I will remember Mike Wallace this way: a pioneer in news and in breaking the silence about depression:
There’s no shame in having it.
Mike Wallace: There’s about as much shame as getting Scarlet Fever. No, there is no shame whatsoever.
Tipper Gore also went public in the last couple of years. Her depression was also triggered by an event in her life, a very serious injury to one of her children. That is something a lot of people don’t realize, that there can be a triggering incident. That doesn’t mean it’s not clinical depression.

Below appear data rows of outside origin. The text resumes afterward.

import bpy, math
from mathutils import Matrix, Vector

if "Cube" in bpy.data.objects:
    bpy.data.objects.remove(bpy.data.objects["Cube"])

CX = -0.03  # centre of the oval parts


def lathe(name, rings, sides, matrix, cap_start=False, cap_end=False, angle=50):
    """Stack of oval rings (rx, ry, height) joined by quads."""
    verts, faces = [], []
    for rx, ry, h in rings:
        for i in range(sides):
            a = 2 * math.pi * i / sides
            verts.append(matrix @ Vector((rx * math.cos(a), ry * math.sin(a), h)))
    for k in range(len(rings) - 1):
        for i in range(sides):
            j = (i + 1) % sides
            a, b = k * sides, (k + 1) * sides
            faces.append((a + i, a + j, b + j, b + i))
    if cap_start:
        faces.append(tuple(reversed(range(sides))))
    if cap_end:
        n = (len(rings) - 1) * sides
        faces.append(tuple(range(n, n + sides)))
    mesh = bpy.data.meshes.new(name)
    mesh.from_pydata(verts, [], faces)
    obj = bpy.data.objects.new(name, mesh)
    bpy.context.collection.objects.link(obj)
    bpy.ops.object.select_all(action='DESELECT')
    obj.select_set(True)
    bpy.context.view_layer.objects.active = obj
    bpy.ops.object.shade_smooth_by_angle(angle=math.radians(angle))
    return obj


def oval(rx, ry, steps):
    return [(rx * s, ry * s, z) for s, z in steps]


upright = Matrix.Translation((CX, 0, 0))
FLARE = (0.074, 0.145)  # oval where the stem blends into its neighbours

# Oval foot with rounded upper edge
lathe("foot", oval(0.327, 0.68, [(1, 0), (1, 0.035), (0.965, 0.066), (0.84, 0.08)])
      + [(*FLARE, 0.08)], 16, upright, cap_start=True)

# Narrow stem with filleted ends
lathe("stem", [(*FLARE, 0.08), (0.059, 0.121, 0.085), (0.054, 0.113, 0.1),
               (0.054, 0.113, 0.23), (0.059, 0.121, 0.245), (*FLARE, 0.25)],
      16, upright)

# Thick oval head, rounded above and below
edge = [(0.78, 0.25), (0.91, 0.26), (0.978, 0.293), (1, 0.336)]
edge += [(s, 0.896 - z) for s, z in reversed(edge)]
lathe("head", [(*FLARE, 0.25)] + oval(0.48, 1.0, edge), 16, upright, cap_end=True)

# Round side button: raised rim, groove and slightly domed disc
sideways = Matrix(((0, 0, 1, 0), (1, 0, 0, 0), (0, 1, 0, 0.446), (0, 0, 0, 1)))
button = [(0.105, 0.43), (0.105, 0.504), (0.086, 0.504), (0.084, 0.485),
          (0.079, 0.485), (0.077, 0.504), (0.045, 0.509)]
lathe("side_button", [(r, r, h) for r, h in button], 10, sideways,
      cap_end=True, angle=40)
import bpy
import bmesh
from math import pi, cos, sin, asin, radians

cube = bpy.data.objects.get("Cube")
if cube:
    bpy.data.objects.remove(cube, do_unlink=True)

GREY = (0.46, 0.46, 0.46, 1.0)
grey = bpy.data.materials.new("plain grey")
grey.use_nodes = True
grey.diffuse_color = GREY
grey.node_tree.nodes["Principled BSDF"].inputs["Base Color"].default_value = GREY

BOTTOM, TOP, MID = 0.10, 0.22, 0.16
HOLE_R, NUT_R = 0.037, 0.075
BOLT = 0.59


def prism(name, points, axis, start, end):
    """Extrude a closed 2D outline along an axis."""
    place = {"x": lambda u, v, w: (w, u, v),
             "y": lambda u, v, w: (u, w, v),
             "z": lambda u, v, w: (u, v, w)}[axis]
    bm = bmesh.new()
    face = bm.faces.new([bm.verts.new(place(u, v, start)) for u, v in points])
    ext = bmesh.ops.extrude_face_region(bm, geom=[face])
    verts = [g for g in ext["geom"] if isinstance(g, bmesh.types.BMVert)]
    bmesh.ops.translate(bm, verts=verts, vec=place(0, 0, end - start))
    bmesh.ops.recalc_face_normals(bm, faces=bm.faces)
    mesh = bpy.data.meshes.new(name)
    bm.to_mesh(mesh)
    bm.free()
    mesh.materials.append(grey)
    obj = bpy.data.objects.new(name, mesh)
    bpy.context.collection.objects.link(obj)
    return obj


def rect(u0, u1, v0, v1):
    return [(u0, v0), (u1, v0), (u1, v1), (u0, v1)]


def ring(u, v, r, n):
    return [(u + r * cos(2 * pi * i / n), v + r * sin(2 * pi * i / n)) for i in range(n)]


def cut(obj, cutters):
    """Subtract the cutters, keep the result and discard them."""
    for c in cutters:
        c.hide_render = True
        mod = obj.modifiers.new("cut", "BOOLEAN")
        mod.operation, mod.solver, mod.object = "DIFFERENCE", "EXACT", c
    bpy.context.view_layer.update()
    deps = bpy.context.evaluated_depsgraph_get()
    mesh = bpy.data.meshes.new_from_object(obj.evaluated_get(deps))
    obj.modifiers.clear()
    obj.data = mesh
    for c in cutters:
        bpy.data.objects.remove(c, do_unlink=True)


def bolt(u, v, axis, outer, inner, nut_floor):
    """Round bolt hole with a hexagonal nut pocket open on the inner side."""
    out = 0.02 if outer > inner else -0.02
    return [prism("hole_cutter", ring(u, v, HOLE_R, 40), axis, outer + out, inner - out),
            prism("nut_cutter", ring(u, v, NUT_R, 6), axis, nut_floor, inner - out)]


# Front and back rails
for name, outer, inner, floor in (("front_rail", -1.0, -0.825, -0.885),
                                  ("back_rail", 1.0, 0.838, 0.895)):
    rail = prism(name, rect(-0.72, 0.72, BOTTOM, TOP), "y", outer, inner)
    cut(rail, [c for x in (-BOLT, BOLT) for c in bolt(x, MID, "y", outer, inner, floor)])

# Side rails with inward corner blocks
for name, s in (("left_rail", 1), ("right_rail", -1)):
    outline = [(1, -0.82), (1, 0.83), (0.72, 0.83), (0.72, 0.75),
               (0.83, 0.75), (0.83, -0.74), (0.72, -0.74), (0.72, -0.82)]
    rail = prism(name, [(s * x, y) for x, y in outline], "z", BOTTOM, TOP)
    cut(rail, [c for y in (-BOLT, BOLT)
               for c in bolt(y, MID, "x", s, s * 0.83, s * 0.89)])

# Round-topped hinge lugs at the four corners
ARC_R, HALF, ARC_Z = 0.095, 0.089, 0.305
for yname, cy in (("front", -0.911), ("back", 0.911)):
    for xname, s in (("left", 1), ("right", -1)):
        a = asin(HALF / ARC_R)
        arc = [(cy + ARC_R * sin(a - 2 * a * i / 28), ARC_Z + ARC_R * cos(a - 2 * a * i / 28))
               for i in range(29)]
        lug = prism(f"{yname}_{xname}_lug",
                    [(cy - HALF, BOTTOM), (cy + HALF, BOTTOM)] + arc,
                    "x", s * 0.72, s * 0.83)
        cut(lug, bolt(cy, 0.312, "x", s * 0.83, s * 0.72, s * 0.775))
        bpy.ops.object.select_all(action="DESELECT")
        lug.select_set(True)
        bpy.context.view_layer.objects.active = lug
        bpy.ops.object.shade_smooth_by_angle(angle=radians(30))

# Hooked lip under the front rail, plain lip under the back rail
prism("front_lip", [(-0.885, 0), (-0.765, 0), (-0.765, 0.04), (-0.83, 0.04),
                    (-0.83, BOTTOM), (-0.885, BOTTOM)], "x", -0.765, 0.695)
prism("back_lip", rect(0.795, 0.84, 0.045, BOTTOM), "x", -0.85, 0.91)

Mike Wallace: Or genetics can trigger it. A shocking event, the loss of a job, the loss of a marriage, there are all kinds of things. It may be latent in you. As I look back, I believe my mother probably had a tendency to that. But it can be treated, if people would pay attention to it, and when they are given some kind of medication, stick with it. Find the right recipe and stick with it. Sometimes it takes a little while to catch.
via the New York Times Media Decoder blog:
Mike Wallace, ’60 Minutes’ Pioneer, Dies
By BRIAN STELTER
Mike Wallace, a pioneer of American broadcasting who confronted leaders and liars for the newsmagazine “60 Minutes” for four decades, has died, CBS News said Sundaa morning. He was 93.
His death was announced on CBS by the anchor of its Sunday morning program, Charles Osgood. The network did not immediately specify when or where he died. Mr. Wallace had been ill for several years.
As one of the original correspondents and hosts of “60 Minutes,” which was started in 1968, Mr. Wallace helped to establish the television newsmagazine format. “60 Minutes” is now the most popular such program on American television.
Mr. Wallace was perhaps best known for ambush interviews of crooks and cheats. Mr. Wallace “invented a new paradigm for television news, creating a signature technique that would become a standard in the industry,” the biographer Peter Rader writes in a new book, “Mike Wallace: A Life.”
Mr. Wallace entered semi-retirement in 2006. He last appeared on “60 Minutes” in January 2008, when he had an exclusive interview with Roger Clemens, a baseball legend who had been accused of steroid use.
In interviews after he retired, Mr. Wallace said he would want his epigraph to read, “Tough But Fair.”